Work order: Give back each record precisely, pictures excluded.

Data supplied:
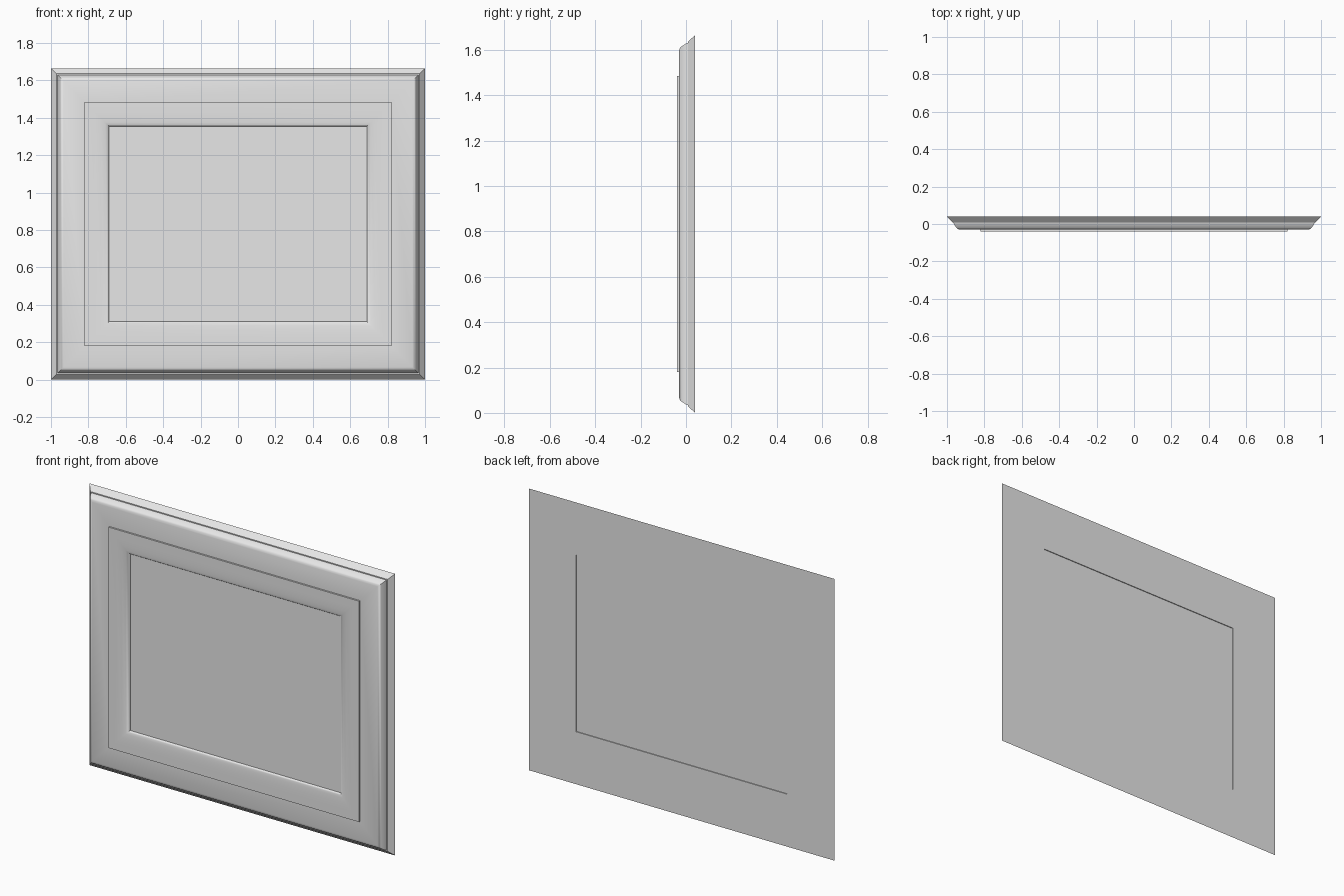
import bpy, bmesh, math

if "Cube" in bpy.data.objects:
    bpy.data.objects.remove(bpy.data.objects["Cube"], do_unlink=True)

HALF_W, HALF_H = 1.0, 0.8325

mat = bpy.data.materials.new("light_grey")
mat.use_nodes = True
GREY = (0.8, 0.8, 0.8, 1)
mat.diffuse_color = GREY
mat.node_tree.nodes["Principled BSDF"].inputs["Base Color"].default_value = GREY


def add_object(name, bm):
    bmesh.ops.recalc_face_normals(bm, faces=bm.faces)
    mesh = bpy.data.meshes.new(name)
    bm.to_mesh(mesh)
    bm.free()
    mesh.materials.append(mat)
    obj = bpy.data.objects.new(name, mesh)
    bpy.context.collection.objects.link(obj)
    return obj


def ring(bm, inset, y):
    """Rectangle of four corners, inset from the outer edge."""
    w, h = HALF_W - inset, HALF_H - inset
    return [bm.verts.new((sx * w, y, HALF_H + sz * h))
            for sx, sz in ((-1, -1), (1, -1), (1, 1), (-1, 1))]


# Mitred frame: moulding section as (inset, depth), swept round the rectangle
section = [
    (0, 0.04), (0.029, 0.009), (0.035, 0.009),          # outer chamfer and groove
    (0.037, 0.0), (0.05, -0.02), (0.057, -0.027), (0.067, -0.03),
    (0.18, -0.03), (0.18, -0.04),                       # raised inner band
    (0.23, -0.04), (0.265, -0.038), (0.29, -0.035),
    (0.302, -0.031), (0.308, -0.026), (0.31, -0.02),    # rounded lip
    (0.31, 0.04),
]
bm = bmesh.new()
rings = [ring(bm, *p) for p in section]
for a, b in zip(rings, rings[1:] + rings[:1]):
    for i in range(4):
        j = (i + 1) % 4
        bm.faces.new((a[i], a[j], b[j], b[i]))
frame = add_object("frame", bm)
bpy.ops.object.select_all(action="DESELECT")
frame.select_set(True)
bpy.context.view_layer.objects.active = frame
bpy.ops.object.shade_smooth_by_angle(angle=math.radians(40))

# Flat panel filling the opening, slightly recessed on both sides
bm = bmesh.new()
front, back = ring(bm, 0.309, -0.02), ring(bm, 0.309, 0.035)
bm.faces.new(front)
bm.faces.new(back)
for i in range(4):
    j = (i + 1) % 4
    bm.faces.new((front[i], front[j], back[j], back[i]))
add_object("picture_panel", bm)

Finished exercise:
import bpy, bmesh, math

if "Cube" in bpy.data.objects:
    bpy.data.objects.remove(bpy.data.objects["Cube"], do_unlink=True)

HALF_W, HALF_H = 1.0, 0.8325

mat = bpy.data.materials.new("light_grey")
mat.use_nodes = True
GREY = (0.8, 0.8, 0.8, 1)
mat.diffuse_color = GREY
mat.node_tree.nodes["Principled BSDF"].inputs["Base Color"].default_value = GREY


def add_object(name, bm):
    bmesh.ops.recalc_face_normals(bm, faces=bm.faces)
    mesh = bpy.data.meshes.new(name)
    bm.to_mesh(mesh)
    bm.free()
    mesh.materials.append(mat)
    obj = bpy.data.objects.new(name, mesh)
    bpy.context.collection.objects.link(obj)
    return obj


def ring(bm, inset, y):
    """Rectangle of four corners, inset from the outer edge."""
    w, h = HALF_W - inset, HALF_H - inset
    return [bm.verts.new((sx * w, y, HALF_H + sz * h))
            for sx, sz in ((-1, -1), (1, -1), (1, 1), (-1, 1))]


# Mitred frame: moulding section as (inset, depth), swept round the rectangle
section = [
    (0, 0.04), (0.029, 0.009), (0.035, 0.009),          # outer chamfer and groove
    (0.037, 0.0), (0.05, -0.02), (0.057, -0.027), (0.067, -0.03),
    (0.18, -0.03), (0.18, -0.04),                       # raised inner band
    (0.23, -0.04), (0.265, -0.038), (0.29, -0.035),
    (0.302, -0.031), (0.308, -0.026), (0.31, -0.02),    # rounded lip
    (0.31, 0.04),
]
bm = bmesh.new()
rings = [ring(bm, *p) for p in section]
for a, b in zip(rings, rings[1:] + rings[:1]):
    for i in range(4):
        j = (i + 1) % 4
        bm.faces.new((a[i], a[j], b[j], b[i]))
frame = add_object("frame", bm)
bpy.ops.object.select_all(action="DESELECT")
frame.select_set(True)
bpy.context.view_layer.objects.active = frame
bpy.ops.object.shade_smooth_by_angle(angle=math.radians(40))

# Flat panel filling the opening, slightly recessed on both sides
bm = bmesh.new()
front, back = ring(bm, 0.309, -0.02), ring(bm, 0.309, 0.035)
bm.faces.new(front)
bm.faces.new(back)
for i in range(4):
    j = (i + 1) % 4
    bm.faces.new((front[i], front[j], back[j], back[i]))
add_object("picture_panel", bm)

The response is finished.